Global demand for energy soared by 2.3% in 2018 — twice the average rate of growth in 2010 — and CO2 emissions rose by a record 1.7%. “The buildings sector represented 28% of annual emissions, two-thirds from rapidly growing electricity use,” says the IEA.

In some parts of the world the picture is more depressing. For example, buildings are responsible for 36% of emissions and 40% of energy consumption in Europe.

Cutting carbon with energy efficiency

So, what do we do about this? First, we need to show policymakers that by making our buildings more energy efficient we can reduce global energy use and emissions. Secondly, we need more resilient buildings that genuinely deliver these reductions in an environment that is experiencing more rapid and significant changes.

Sîan Hughes, our Director of External Affairs, says: “At Knauf Insulation we have long campaigned to put near-zero energy-use buildings (NZEB) at the core of political agendas and have consistently called for ambitious building renovation initiatives to save energy and curb climate-changing emissions.

“In Europe, a commitment has been made to decarbonise Europe’s building stock by 2050 backed by legislative action such as the revised Energy Performance of Buildings Directive which mandates that new buildings must be nearly zero-energy and ambitious national renovation policies have to be initiated. Imagine the impact of such legislative action on the two-thirds of the world that do not have energy efficiency policies?”

In the words of Fatih Birol, Executive Director of the IEA, “the right efficiency policies could enable the world to achieve more than 40% of the emissions cuts need to reach its climate goals without new technology”.

Making buildings resilient to a warmer climate

Of course, energy efficiency policies for buildings are no use without ensuring that these buildings deliver the energy savings and carbon reductions that are promised.

At Knauf Insulation we are working on making these promises a reality. We are helping installers apply our solutions as effectively as possible through our experience centers, constructing better designed buildings to further improve our research and development and exploring new ways to make buildings more resilient by examining the impact of material, design and construction factors that can dramatically undermine building performance. One area of specific interest is the positive role that an energy efficient fabric can play in managing summer time overheating and reducing the need for mechanical cooling.

Ross Holleron, Head of Building Research at Knauf Energy Solutions, says: “We have to accept that the climate is changing at a quicker rate than we have ever seen before and a huge percentage of buildings are already overheating in the summer, particularly in rapidly expanding cities.

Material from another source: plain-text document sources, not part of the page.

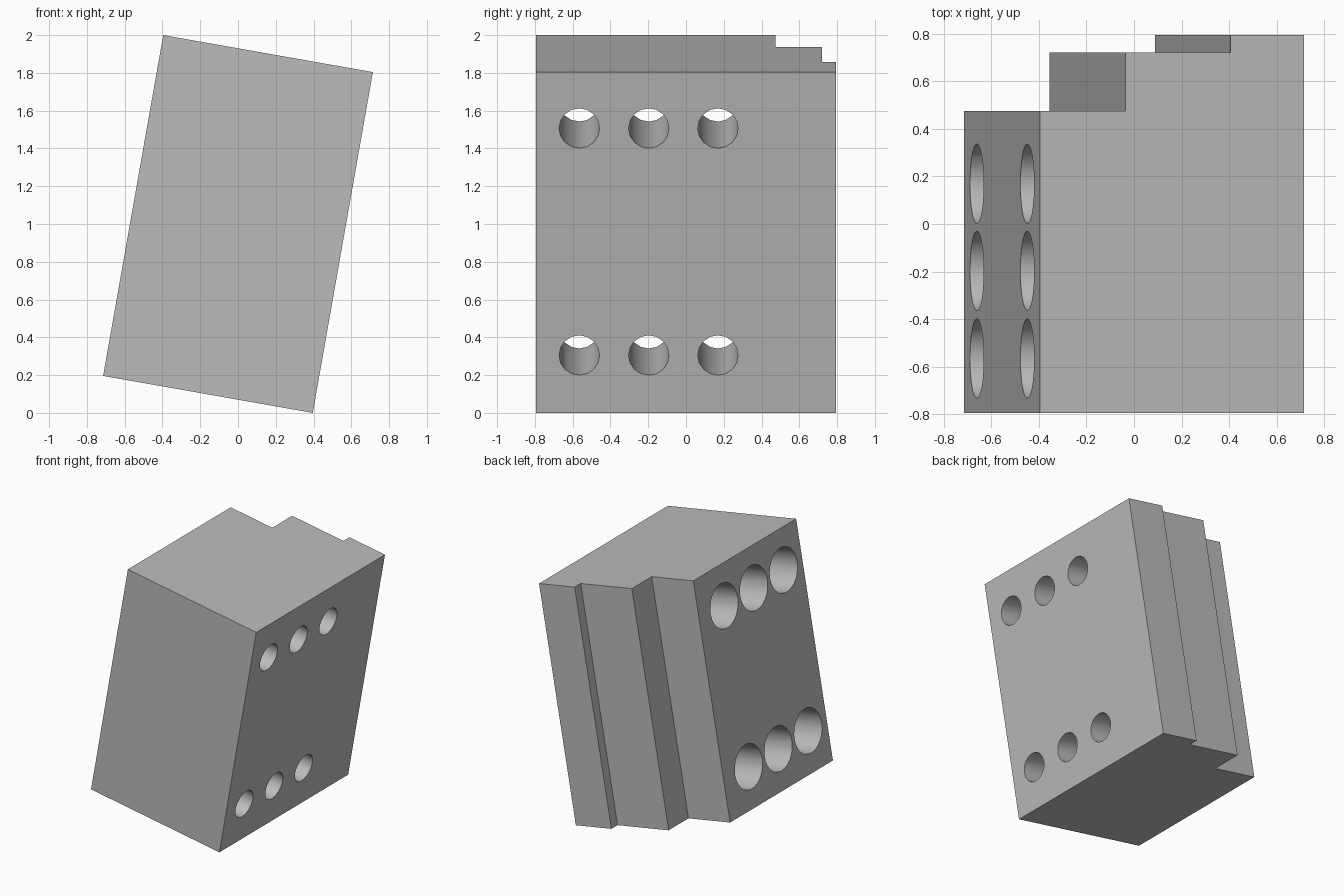
import bpy, bmesh, math
from mathutils import Matrix

cube = bpy.data.objects.get("Cube")
if cube:
    bpy.data.objects.remove(cube, do_unlink=True)

WIDTH, HEIGHT, HALF_DEPTH = 1.127, 1.832, 0.795
LEFT, RIGHT = -WIDTH / 2, WIDTH / 2
HOLE_ROWS = (-0.606, 0.614)
HOLE_COLUMNS = (-0.565, -0.197, 0.169)

grey = bpy.data.materials.new("plain grey")
grey.use_nodes = True
colour = (0.5, 0.5, 0.5, 1)
grey.diffuse_color = colour
grey.node_tree.nodes["Principled BSDF"].inputs["Base Color"].default_value = colour


def make_object(name, bm):
    mesh = bpy.data.meshes.new(name)
    bmesh.ops.recalc_face_normals(bm, faces=bm.faces)
    bm.to_mesh(mesh)
    bm.free()
    mesh.materials.append(grey)
    obj = bpy.data.objects.new(name, mesh)
    bpy.context.collection.objects.link(obj)
    return obj


def hole_cutter(name, radius, start, end, sides):
    """Six cylinders along x, one for each mounting hole."""
    bm = bmesh.new()
    for z in HOLE_ROWS:
        for y in HOLE_COLUMNS:
            place = Matrix.Translation(((start + end) / 2, y, z)) @ Matrix.Rotation(math.pi / 2, 4, "Y")
            bmesh.ops.create_cone(bm, cap_ends=True, segments=sides, radius1=radius,
                                  radius2=radius, depth=end - start, matrix=place)
    obj = make_object(name, bm)
    obj.hide_render = True
    return obj


# Block with a stepped back, extruded from its plan
plan = [(LEFT, -HALF_DEPTH), (RIGHT, -HALF_DEPTH), (RIGHT, HALF_DEPTH), (0.251, HALF_DEPTH),
        (0.251, 0.72), (-0.198, 0.72), (-0.198, 0.475), (LEFT, 0.475)]
bm = bmesh.new()
base = bm.faces.new([bm.verts.new((x, y, -HEIGHT / 2)) for x, y in plan])
top = bmesh.ops.extrude_face_region(bm, geom=[base])
bmesh.ops.translate(bm, vec=(0, 0, HEIGHT),
                    verts=[v for v in top["geom"] if isinstance(v, bmesh.types.BMVert)])
block = make_object("stepped_block", bm)

# Through holes, with wide counterbores on the right-hand face
shoulder = LEFT + 0.315
cutters = [hole_cutter("through_hole_cutter", 0.107, LEFT - 0.1, RIGHT + 0.1, 16),
           hole_cutter("counterbore_cutter", 0.167, LEFT - 0.1, shoulder, 32)]

bpy.ops.object.select_all(action="DESELECT")
bpy.context.view_layer.objects.active = block
block.select_set(True)
for cutter in cutters:
    mod = block.modifiers.new(cutter.name, "BOOLEAN")
    mod.operation = "DIFFERENCE"
    mod.solver = "EXACT"
    mod.object = cutter
    bpy.ops.object.modifier_apply(modifier=mod.name)
    bpy.data.objects.remove(cutter, do_unlink=True)

bpy.ops.object.shade_smooth_by_angle(angle=math.radians(30))

# Lean the block so that it stands on one lower edge
block.location = (0, 0, 1)
block.rotation_euler = (0, math.radians(10), 0)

Devastating impact of overheating buildings

“Increasingly homes, offices or public buildings are being built or retrofitted to retain heat energy in the winter but little consideration is being paid to how these same buildings behave during the hotter summer periods. Without intelligent use of thermal mass, shading and night-time ventilation strategies these builds can suffer from overheating. The unintended negative impacts can range from heat-related illnesses to the economic cost of lost productivity.”

To tackle these issues our researchers are exploring how adopting a systems approach to buildings design can avoid these negative outcomes. For example, we are examining the impact of human behaviour, how buildings interact with their surroundings and how the envelope of a building can be improved to function better.

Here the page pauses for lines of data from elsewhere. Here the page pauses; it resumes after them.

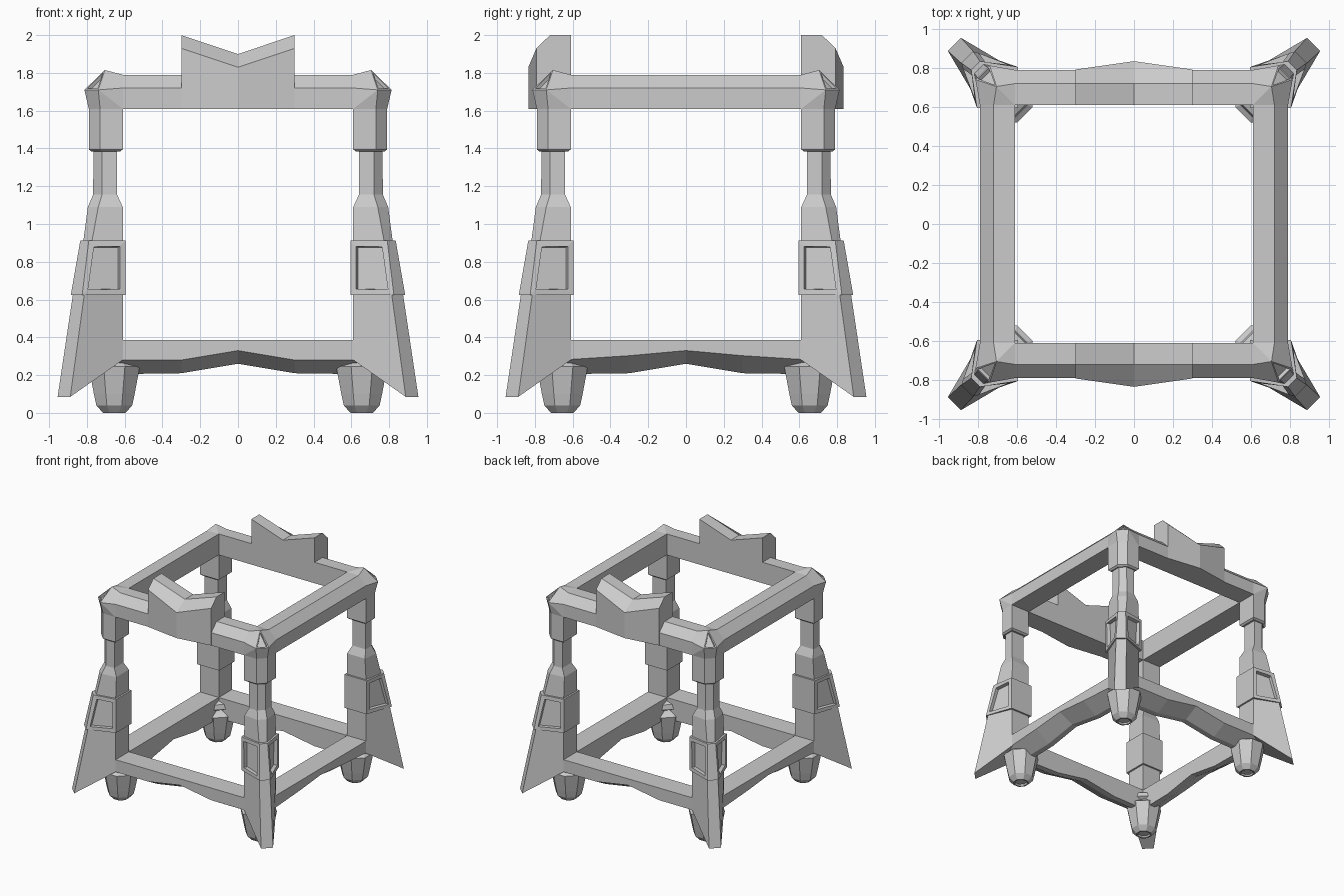
import bpy, bmesh, math
from mathutils import Vector

if "Cube" in bpy.data.objects:
    bpy.data.objects.remove(bpy.data.objects["Cube"])

grey = bpy.data.materials.new("light_grey")
grey.use_nodes = True
grey.diffuse_color = (0.6, 0.6, 0.6, 1)
grey.node_tree.nodes["Principled BSDF"].inputs["Base Color"].default_value = (0.6, 0.6, 0.6, 1)


def finish(name, bm, mirror):
    """Turn a bmesh into a flat-shaded object mirrored over the given axes."""
    bmesh.ops.recalc_face_normals(bm, faces=bm.faces)
    mesh = bpy.data.meshes.new(name)
    bm.to_mesh(mesh)
    bm.free()
    mesh.materials.append(grey)
    ob = bpy.data.objects.new(name, mesh)
    bpy.context.collection.objects.link(ob)
    mod = ob.modifiers.new("mirror", 'MIRROR')
    mod.use_axis = ["x" in mirror, "y" in mirror, False]
    mod.use_mirror_merge = False
    return ob


def loft(rings):
    """Skin a list of equal-length point rings and cap the ends."""
    bm = bmesh.new()
    rows = [[bm.verts.new(p) for p in ring] for ring in rings]
    n = len(rows[0])
    for a, b in zip(rows, rows[1:]):
        for i in range(n):
            j = (i + 1) % n
            bm.faces.new((a[i], a[j], b[j], b[i]))
    bm.faces.new(rows[0])
    bm.faces.new(rows[-1])
    bmesh.ops.recalc_face_normals(bm, faces=bm.faces)
    return bm


def recess(bm, faces, margin, depth):
    """Sink a panel into each face."""
    bmesh.ops.inset_individual(bm, faces=faces, thickness=margin)
    bmesh.ops.inset_individual(bm, faces=faces, thickness=0.004, depth=-depth)


def corner_ring(inner, side, near, far, z):
    """Square post section whose outer corner is cut on the diagonal."""
    return [(inner, inner, z), (inner, side, z), (near, far, z),
            (far, near, z), (side, inner, z)]


def beam(name, stations, along_x):
    """Loft (position, section) stations along x, or along y for the sides."""
    rings = [[(t, d, z) if along_x else (d, t, z) for d, z in sec]
             for t, sec in stations]
    return finish(name, loft(rings), "y" if along_x else "x")


IN, OUT, CH = 0.61, 0.79, 0.72
END = 0.66


# Upper rails
def upper(out, shoulder, top):
    return [(IN, 1.61), (out, 1.61), (out, shoulder), (CH, top), (IN, top)]


rail = upper(OUT, 1.72, 1.79)
for name, along_x in (("upper_end_rail", True), ("upper_side_rail", False)):
    beam(name, [(-END, rail), (END, rail)], along_x)

# Notched crest on the front and back rails
tip = upper(OUT + 0.002, 1.93, 2.0)
beam("crest", [(-0.3, tip), (0, upper(0.835, 1.83, 1.90)), (0.3, tip)], True)


# Lower rails, arched underneath
def lower(edge, bottom):
    return [(IN, 0.385), (OUT, 0.385), (OUT, edge), (END, bottom), (IN, bottom)]


for name, along_x, kink in (("lower_end_rail", True, 0.28),
                            ("lower_side_rail", False, 0.303)):
    end, bend = lower(0.28, 0.205), lower(kink, 0.21)
    beam(name, [(-END, end), (-0.3, bend), (0, lower(0.33, 0.26)),
                (0.3, bend), (END, end)], along_x)

# Upper bracket below each corner
finish("upper_bracket", loft([corner_ring(0.625, 0.775, 0.722, 0.775, 1.383),
                              corner_ring(IN, OUT, 0.73, OUT, 1.395),
                              corner_ring(IN, OUT, 0.73, OUT, 1.62)]), "xy")

# Slim post widening into the leg
finish("post", loft([corner_ring(IN, OUT, 0.775, 0.82, 0.9),
                     corner_ring(IN, OUT - 0.01, 0.74, 0.795, 1.09),
                     corner_ring(0.64, 0.765, 0.72, 0.767, 1.155),
                     corner_ring(0.64, 0.765, 0.72, 0.765, 1.4)]), "xy")

# Collar with a sunken window on its two outward faces
bm = loft([corner_ring(0.595, 0.805, 0.825, 0.885, 0.625),
           corner_ring(0.595, 0.805, 0.79, 0.835, 0.912)])
windows = [f for f in bm.faces if abs(f.normal.z) < 0.5
           and max(f.normal.x, f.normal.y) > 0.85]
recess(bm, windows, 0.043, 0.03)
finish("collar", bm, "xy")

# Splayed fin leg with a sloping underside
foot_ring = [(IN, IN, 0.21), (IN, OUT, 0.28), (0.888, 0.955, 0.085),
             (0.955, 0.888, 0.085), (OUT, IN, 0.28)]
finish("fin_leg", loft([foot_ring, corner_ring(IN, OUT, 0.812, 0.872, 0.64)]), "xy")

# Corner cap with a triangular recess
bm = bmesh.new()
points = corner_ring(IN, OUT, 0.73, OUT, 1.61)
points += corner_ring(IN, OUT, 0.74, 0.813, 1.71)[1:]
points += [(IN, OUT, 1.72), (OUT, IN, 1.72), (IN, CH, 1.79), (CH, IN, 1.79),
           (IN, IN, 1.79), (0.705, 0.705, 1.815)]
for p in points:
    bm.verts.new(p)
hull = bmesh.ops.convex_hull(bm, input=bm.verts[:])
loose = [v for v in bm.verts if not v.link_faces]
bmesh.ops.delete(bm, geom=loose, context='VERTS')
bmesh.ops.recalc_face_normals(bm, faces=bm.faces)
bm.normal_update()
slant = [f for f in bm.faces if 0.3 < f.normal.z < 0.95 and f.normal.x > 0.2
         and abs(f.normal.x - f.normal.y) < 0.05]
recess(bm, slant, 0.016, 0.02)
finish("corner_cap", bm, "xy")

# Eight-sided feet with a ringed top
profile = [(0.06, 0), (0.095, 0.04), (0.108, 0.1), (0.135, 0.245), (0.1, 0.27),
           (0.085, 0.285), (0.11, 0.3), (0.1, 0.34), (0.06, 0.36)]
rings = []
for apothem, z in profile:
    r = apothem / math.cos(math.pi / 8)
    rings.append([(0.655 + r * math.cos((k + 0.5) * math.pi / 4),
                   0.655 + r * math.sin((k + 0.5) * math.pi / 4), z)
                  for k in range(8)])
bm = loft(rings)
base = [f for f in bm.faces if f.normal.z < -0.99 and f.calc_center_median().z < 0.01]
recess(bm, base, 0.012, 0.015)
finish("foot", bm, "xy")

“Our buildings are not keeping up with a rapidly changing climate or fast-changing demographic so we have to make them more adaptable and resilient,” says Ross. “To do that we must examine the interaction between all the different aspects of a building from design and specification to construction and operation to maximise their future value. It is vital work that is becoming increasingly essential as the building industry faces ever more complex challenges.”